The local food movement achieved some important victories, both in passing good bills and in fighting bad ones, on issues ranging from community gardens to water. There were also several disappointments, and many challenges left to work on during the next year and a half in preparation for the next session. Each year, we build more strength to work for the changes we need.
Note: We have included the names, parties, and hometowns of all the legislators who sponsored these bills — both good and bad. If your Representative or Senator is listed, please take a moment to call or email their offices and thank them or express your disappointment, as appropriate. …
May 26, 2015:
* HB 1846, the bill that requires the state health department to publish notice of any agreements with FDA to implement federal food safety regulations, unanimously passed the Senate today and is on its way to the Governor. This bill will provide important transparency and accountability in how the new regulations under the federal Food Safety Modernization Action are implemented in Texas.
* HB 262, to provide liability protection for landowners who allow their land to be used for community gardens, also unanimously passed the Senate today and is on its way to the Governor. This bill would improve access to land for community gardens by addressing landowners’ concerns about potential lawsuits.
* HB 3298/ SB 1907, the water grid bill that we opposed, is dead as a stand-alone bill. …
The raw milk bill, HB 91, has been scheduled for a Senate Committee hearing on Monday morning! Time is running out fast to get the bill passed by the Senate, so we need help one last time to get this important bill passed.
TAKE ACTION #1: Come to the hearing
Start your Memorial Day with a short trip to the Capitol. If you can stay to watch the hearing, great. But even if you can only come for a few minutes to register in support, that helps a lot!
Enter the main Capitol building, take the elevators down to floor E1, and walk all the way down the main hallway until just past the second rotunda. Room E1.028 is on your right. Look for the stack of 1/2 page cards on a table ; if they’re out, ask the clerk. …
The issue of property taxes, while not fun, is vital for many farmers. Small farmers who have been denied agricultural valuation of their land face thousands of extra dollars in extra taxes — a cost that they cannot readily absorb with their narrow profit margins.
Under Texas law, land that is primarily used for agriculture is supposed to qualify for lower taxes, known as “agricultural valuation.” “Agricultural use” is defined broadly, yet many local county appraisal districts have applied it in a restrictive, narrow manner that is not consistent with the legislative language or intent. Under these restrictive applications, counties have imposed higher taxes on many people whose primary use of their lands include:

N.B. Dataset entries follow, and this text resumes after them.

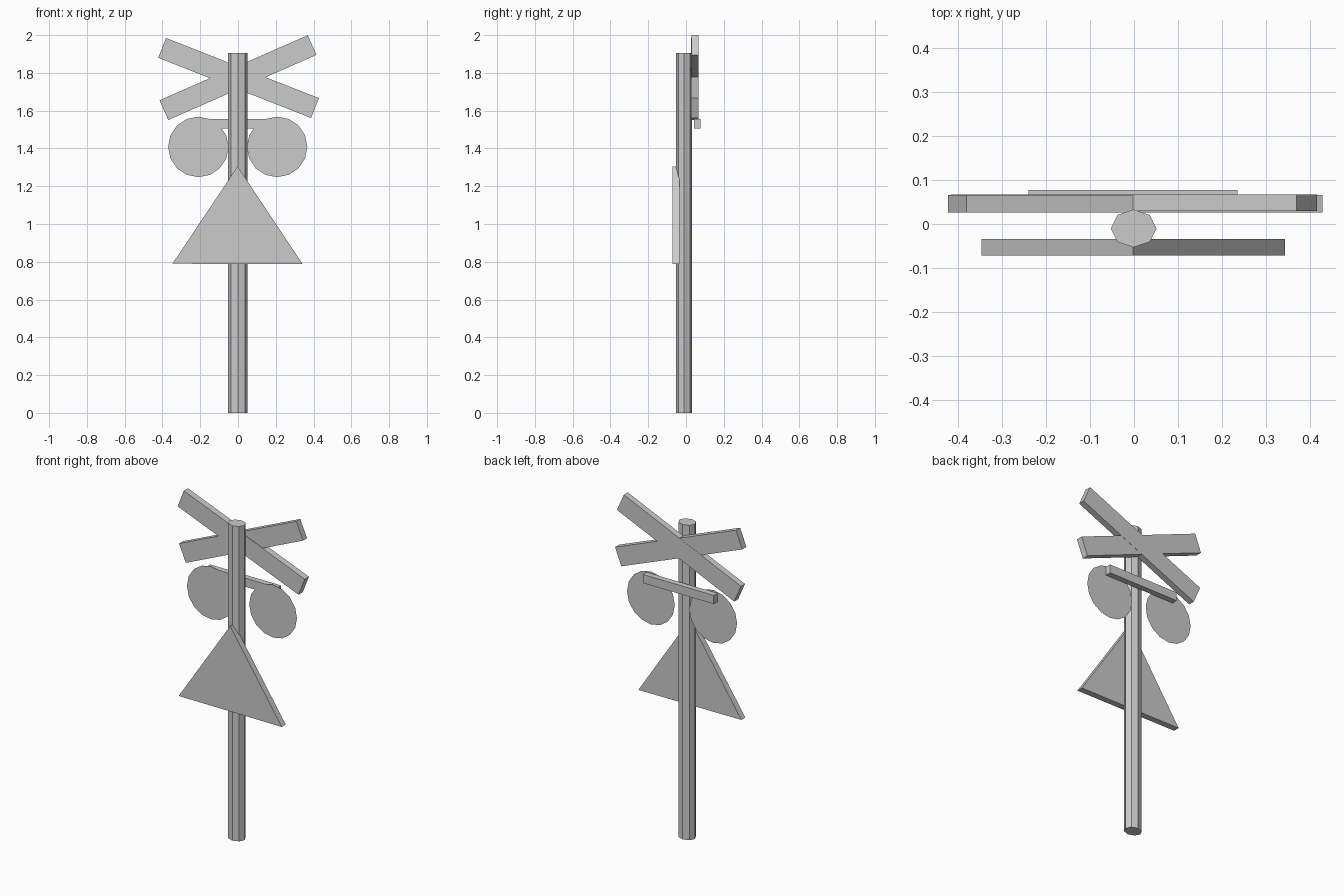
import bpy, bmesh
from math import radians
from mathutils import Matrix, Vector

cube = bpy.data.objects.get("Cube")
if cube:
    bpy.data.objects.remove(cube, do_unlink=True)

# Single plain finish
GREY = (0.6, 0.6, 0.6, 1.0)
grey = bpy.data.materials.new("light_grey")
grey.use_nodes = True
grey.diffuse_color = GREY
grey.node_tree.nodes["Principled BSDF"].inputs["Base Color"].default_value = GREY


def finish(name, bm):
    """Turn a bmesh into a named flat-shaded object."""
    mesh = bpy.data.meshes.new(name)
    bm.to_mesh(mesh)
    bm.free()
    mesh.materials.append(grey)
    obj = bpy.data.objects.new(name, mesh)
    bpy.context.collection.objects.link(obj)
    return obj


def box(name, size, centre, tilt=0.0):
    """Box rotated in the front plane; positive tilt raises the +x end."""
    bm = bmesh.new()
    bmesh.ops.create_cube(bm, size=1)
    place = (Matrix.Translation(centre) @ Matrix.Rotation(radians(-tilt), 4, "Y")
             @ Matrix.Diagonal((*size, 1)))
    bmesh.ops.transform(bm, matrix=place, verts=bm.verts)
    return finish(name, bm)


def plate(name, outline, front, back):
    """Extrude an x-z outline between two depths."""
    bm = bmesh.new()
    face = bm.faces.new([bm.verts.new((x, front, z)) for x, z in outline])
    grown = bmesh.ops.extrude_face_region(bm, geom=[face], use_keep_orig=True)
    moved = [v for v in grown["geom"] if isinstance(v, bmesh.types.BMVert)]
    bmesh.ops.translate(bm, vec=Vector((0, back - front, 0)), verts=moved)
    bmesh.ops.recalc_face_normals(bm, faces=bm.faces)
    return finish(name, bm)


def lamp(name, x, z):
    """Flat disc with an inner lens circle inset into it."""
    bm = bmesh.new()
    bmesh.ops.create_circle(bm, cap_ends=True, segments=16, radius=0.16)
    place = Matrix.Translation((x, 0.04, z)) @ Matrix.Rotation(radians(90), 4, "X")
    bmesh.ops.transform(bm, matrix=place, verts=bm.verts)
    bmesh.ops.inset_region(bm, faces=bm.faces[:], thickness=0.061)
    return finish(name, bm)


# Octagonal post, slightly flattened front to back
bm = bmesh.new()
bmesh.ops.create_cone(bm, cap_ends=True, segments=8, radius1=1, radius2=1, depth=1)
bmesh.ops.transform(bm, verts=bm.verts, matrix=Matrix.Translation((-0.001, -0.01, 0.9525))
                    @ Matrix.Diagonal((0.052, 0.043, 1.905, 1)))
finish("post", bm)

# Crossed boards
box("falling_board", (0.87, 0.04, 0.113), (0.003, 0.046, 1.773), -21.5)
box("rising_board", (0.857, 0.038, 0.114), (0, 0.048, 1.775), 23.7)

# Lamps hung on a rear rail
box("lamp_rail", (0.475, 0.035, 0.052), (-0.002, 0.0595, 1.531))
lamp("right_lamp", -0.21, 1.408)
lamp("left_lamp", 0.207, 1.408)

# Triangular warning plate
plate("triangle_plate", [(-0.347, 0.79), (0.343, 0.787), (-0.002, 1.305)], -0.072, -0.034)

- vegetable farms,
- urban farms, and
- sustainable diversified farms.
HB1900 seeks to clarify the statute so that these farms qualify for the agricultural valuation that they are entitled to.
Update 5/20: The Senate committee hearing went very well! …
Two bills are scheduled for committee hearings on Monday, May 18. If you can make it to the Capitol on Monday, please come register on these bills! The witness lists really do make a difference, and it’s quick and easy to do. Just come, sign it at the kiosks in the Capitol, register your position, and then go on with your day. All of the details are below.
Both hearings are scheduled to begin at 2 pm or upon adjournment of the House & Senate. Generally, the witness registration will open no later than 1 pm (and often by noon), and will stay open until the bills are heard. Based on how the schedules have been recently, our best estimate is that the registration will stay open until at least 4 pm, if not later.
Note: it may seem confusing, but the House Bill (HB 3298) is being heard by the Senate Ag Committee, while the Senate bill (SB 474) is being heard by the House Land & Resource Mgmt Committee. …